◆ REQUIRED WORK:
Would you write out every entry exactly, but without the pictures?

(DATA PROVIDED begins)

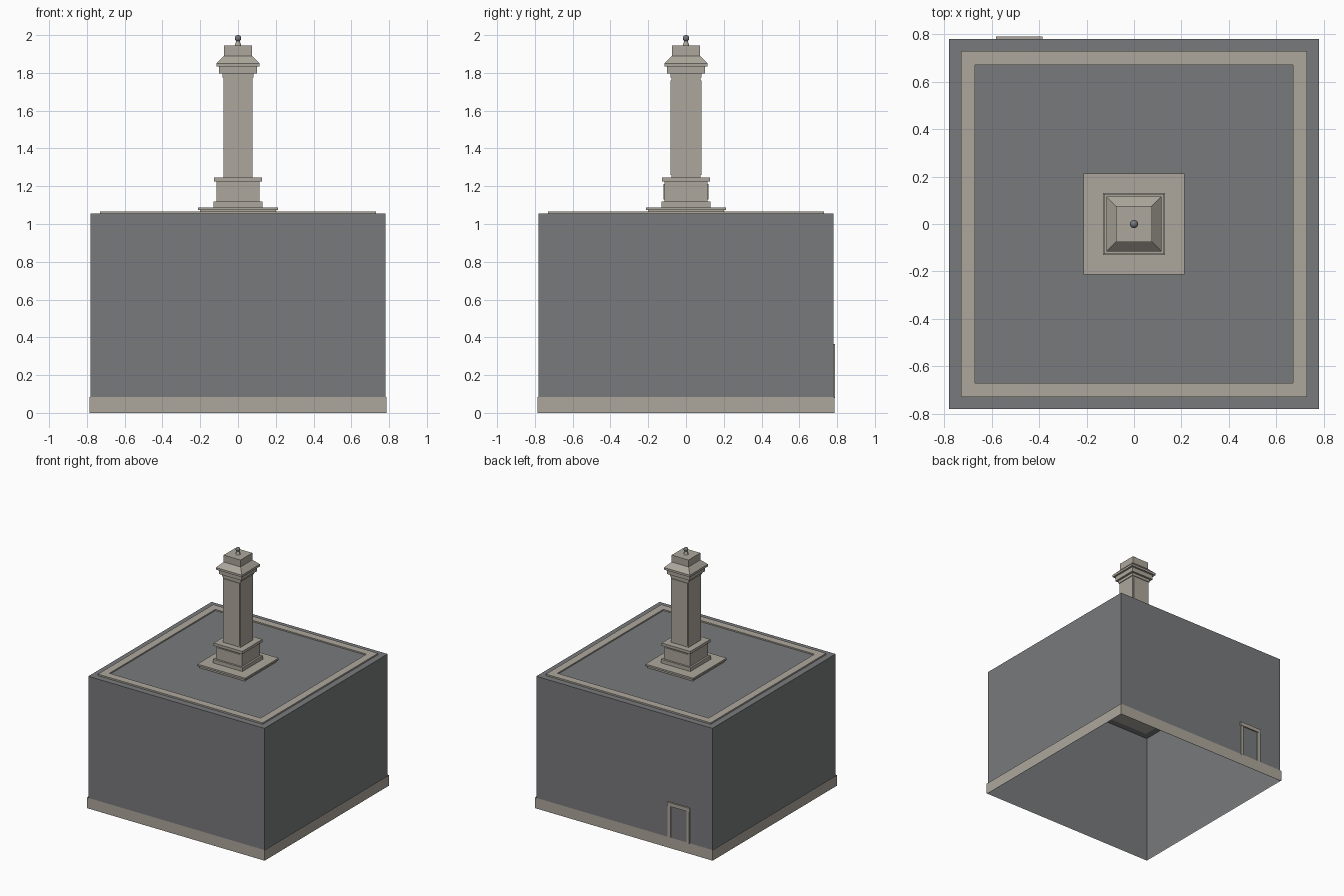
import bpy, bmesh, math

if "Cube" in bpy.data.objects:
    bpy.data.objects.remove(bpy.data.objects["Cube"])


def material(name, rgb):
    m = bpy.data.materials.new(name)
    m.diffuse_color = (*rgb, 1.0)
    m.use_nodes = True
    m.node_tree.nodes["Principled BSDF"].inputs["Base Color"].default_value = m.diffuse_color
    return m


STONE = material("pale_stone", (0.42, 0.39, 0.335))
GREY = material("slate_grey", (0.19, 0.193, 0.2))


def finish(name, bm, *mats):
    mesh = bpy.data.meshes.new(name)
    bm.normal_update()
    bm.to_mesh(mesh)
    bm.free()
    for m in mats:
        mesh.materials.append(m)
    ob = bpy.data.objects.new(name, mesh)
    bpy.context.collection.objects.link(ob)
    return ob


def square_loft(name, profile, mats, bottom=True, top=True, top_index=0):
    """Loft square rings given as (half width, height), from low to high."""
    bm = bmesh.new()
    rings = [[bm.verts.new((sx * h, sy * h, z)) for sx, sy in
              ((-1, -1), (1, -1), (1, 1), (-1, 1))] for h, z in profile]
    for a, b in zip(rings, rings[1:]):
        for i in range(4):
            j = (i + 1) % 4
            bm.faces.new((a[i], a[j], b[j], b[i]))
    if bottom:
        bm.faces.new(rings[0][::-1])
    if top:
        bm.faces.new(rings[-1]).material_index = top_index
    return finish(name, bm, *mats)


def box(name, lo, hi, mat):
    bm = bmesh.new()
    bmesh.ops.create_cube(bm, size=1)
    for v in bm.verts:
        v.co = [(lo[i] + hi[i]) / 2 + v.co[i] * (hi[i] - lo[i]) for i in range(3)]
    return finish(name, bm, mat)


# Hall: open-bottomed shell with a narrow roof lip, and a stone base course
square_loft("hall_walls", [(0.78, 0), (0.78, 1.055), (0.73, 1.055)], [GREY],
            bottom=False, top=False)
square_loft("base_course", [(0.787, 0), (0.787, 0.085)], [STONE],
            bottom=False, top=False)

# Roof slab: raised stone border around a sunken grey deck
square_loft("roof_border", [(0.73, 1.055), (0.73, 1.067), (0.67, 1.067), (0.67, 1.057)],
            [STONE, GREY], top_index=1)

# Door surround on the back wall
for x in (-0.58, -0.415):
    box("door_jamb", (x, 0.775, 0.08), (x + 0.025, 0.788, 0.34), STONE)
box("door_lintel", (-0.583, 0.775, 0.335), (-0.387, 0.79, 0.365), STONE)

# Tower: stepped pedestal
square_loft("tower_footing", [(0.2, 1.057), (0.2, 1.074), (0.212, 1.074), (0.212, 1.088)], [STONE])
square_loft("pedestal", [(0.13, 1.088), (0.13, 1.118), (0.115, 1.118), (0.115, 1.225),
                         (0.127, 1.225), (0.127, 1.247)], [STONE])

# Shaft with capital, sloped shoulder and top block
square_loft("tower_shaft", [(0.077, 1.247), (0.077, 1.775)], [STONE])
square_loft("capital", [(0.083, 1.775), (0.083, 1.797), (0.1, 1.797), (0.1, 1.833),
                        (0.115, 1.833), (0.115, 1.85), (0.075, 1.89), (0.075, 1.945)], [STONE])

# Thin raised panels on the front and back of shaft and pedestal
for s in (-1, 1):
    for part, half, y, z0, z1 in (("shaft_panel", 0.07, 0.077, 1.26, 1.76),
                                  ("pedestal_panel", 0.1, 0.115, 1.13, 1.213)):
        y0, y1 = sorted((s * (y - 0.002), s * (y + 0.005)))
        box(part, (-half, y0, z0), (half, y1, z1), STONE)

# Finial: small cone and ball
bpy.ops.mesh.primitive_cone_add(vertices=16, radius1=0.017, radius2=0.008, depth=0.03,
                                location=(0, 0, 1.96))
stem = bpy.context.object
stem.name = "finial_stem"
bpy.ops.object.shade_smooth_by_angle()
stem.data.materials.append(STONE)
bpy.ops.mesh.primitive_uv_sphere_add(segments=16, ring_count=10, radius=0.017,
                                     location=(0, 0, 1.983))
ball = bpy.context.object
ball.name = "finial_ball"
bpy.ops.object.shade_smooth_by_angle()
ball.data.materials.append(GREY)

(DATA PROVIDED ends)

◆ OUTPUT FOR THIS EXERCISE:
import bpy, bmesh, math

if "Cube" in bpy.data.objects:
    bpy.data.objects.remove(bpy.data.objects["Cube"])


def material(name, rgb):
    m = bpy.data.materials.new(name)
    m.diffuse_color = (*rgb, 1.0)
    m.use_nodes = True
    m.node_tree.nodes["Principled BSDF"].inputs["Base Color"].default_value = m.diffuse_color
    return m


STONE = material("pale_stone", (0.42, 0.39, 0.335))
GREY = material("slate_grey", (0.19, 0.193, 0.2))


def finish(name, bm, *mats):
    mesh = bpy.data.meshes.new(name)
    bm.normal_update()
    bm.to_mesh(mesh)
    bm.free()
    for m in mats:
        mesh.materials.append(m)
    ob = bpy.data.objects.new(name, mesh)
    bpy.context.collection.objects.link(ob)
    return ob


def square_loft(name, profile, mats, bottom=True, top=True, top_index=0):
    """Loft square rings given as (half width, height), from low to high."""
    bm = bmesh.new()
    rings = [[bm.verts.new((sx * h, sy * h, z)) for sx, sy in
              ((-1, -1), (1, -1), (1, 1), (-1, 1))] for h, z in profile]
    for a, b in zip(rings, rings[1:]):
        for i in range(4):
            j = (i + 1) % 4
            bm.faces.new((a[i], a[j], b[j], b[i]))
    if bottom:
        bm.faces.new(rings[0][::-1])
    if top:
        bm.faces.new(rings[-1]).material_index = top_index
    return finish(name, bm, *mats)


def box(name, lo, hi, mat):
    bm = bmesh.new()
    bmesh.ops.create_cube(bm, size=1)
    for v in bm.verts:
        v.co = [(lo[i] + hi[i]) / 2 + v.co[i] * (hi[i] - lo[i]) for i in range(3)]
    return finish(name, bm, mat)


# Hall: open-bottomed shell with a narrow roof lip, and a stone base course
square_loft("hall_walls", [(0.78, 0), (0.78, 1.055), (0.73, 1.055)], [GREY],
            bottom=False, top=False)
square_loft("base_course", [(0.787, 0), (0.787, 0.085)], [STONE],
            bottom=False, top=False)

# Roof slab: raised stone border around a sunken grey deck
square_loft("roof_border", [(0.73, 1.055), (0.73, 1.067), (0.67, 1.067), (0.67, 1.057)],
            [STONE, GREY], top_index=1)

# Door surround on the back wall
for x in (-0.58, -0.415):
    box("door_jamb", (x, 0.775, 0.08), (x + 0.025, 0.788, 0.34), STONE)
box("door_lintel", (-0.583, 0.775, 0.335), (-0.387, 0.79, 0.365), STONE)

# Tower: stepped pedestal
square_loft("tower_footing", [(0.2, 1.057), (0.2, 1.074), (0.212, 1.074), (0.212, 1.088)], [STONE])
square_loft("pedestal", [(0.13, 1.088), (0.13, 1.118), (0.115, 1.118), (0.115, 1.225),
                         (0.127, 1.225), (0.127, 1.247)], [STONE])

# Shaft with capital, sloped shoulder and top block
square_loft("tower_shaft", [(0.077, 1.247), (0.077, 1.775)], [STONE])
square_loft("capital", [(0.083, 1.775), (0.083, 1.797), (0.1, 1.797), (0.1, 1.833),
                        (0.115, 1.833), (0.115, 1.85), (0.075, 1.89), (0.075, 1.945)], [STONE])

# Thin raised panels on the front and back of shaft and pedestal
for s in (-1, 1):
    for part, half, y, z0, z1 in (("shaft_panel", 0.07, 0.077, 1.26, 1.76),
                                  ("pedestal_panel", 0.1, 0.115, 1.13, 1.213)):
        y0, y1 = sorted((s * (y - 0.002), s * (y + 0.005)))
        box(part, (-half, y0, z0), (half, y1, z1), STONE)

# Finial: small cone and ball
bpy.ops.mesh.primitive_cone_add(vertices=16, radius1=0.017, radius2=0.008, depth=0.03,
                                location=(0, 0, 1.96))
stem = bpy.context.object
stem.name = "finial_stem"
bpy.ops.object.shade_smooth_by_angle()
stem.data.materials.append(STONE)
bpy.ops.mesh.primitive_uv_sphere_add(segments=16, ring_count=10, radius=0.017,
                                     location=(0, 0, 1.983))
ball = bpy.context.object
ball.name = "finial_ball"
bpy.ops.object.shade_smooth_by_angle()
ball.data.materials.append(GREY)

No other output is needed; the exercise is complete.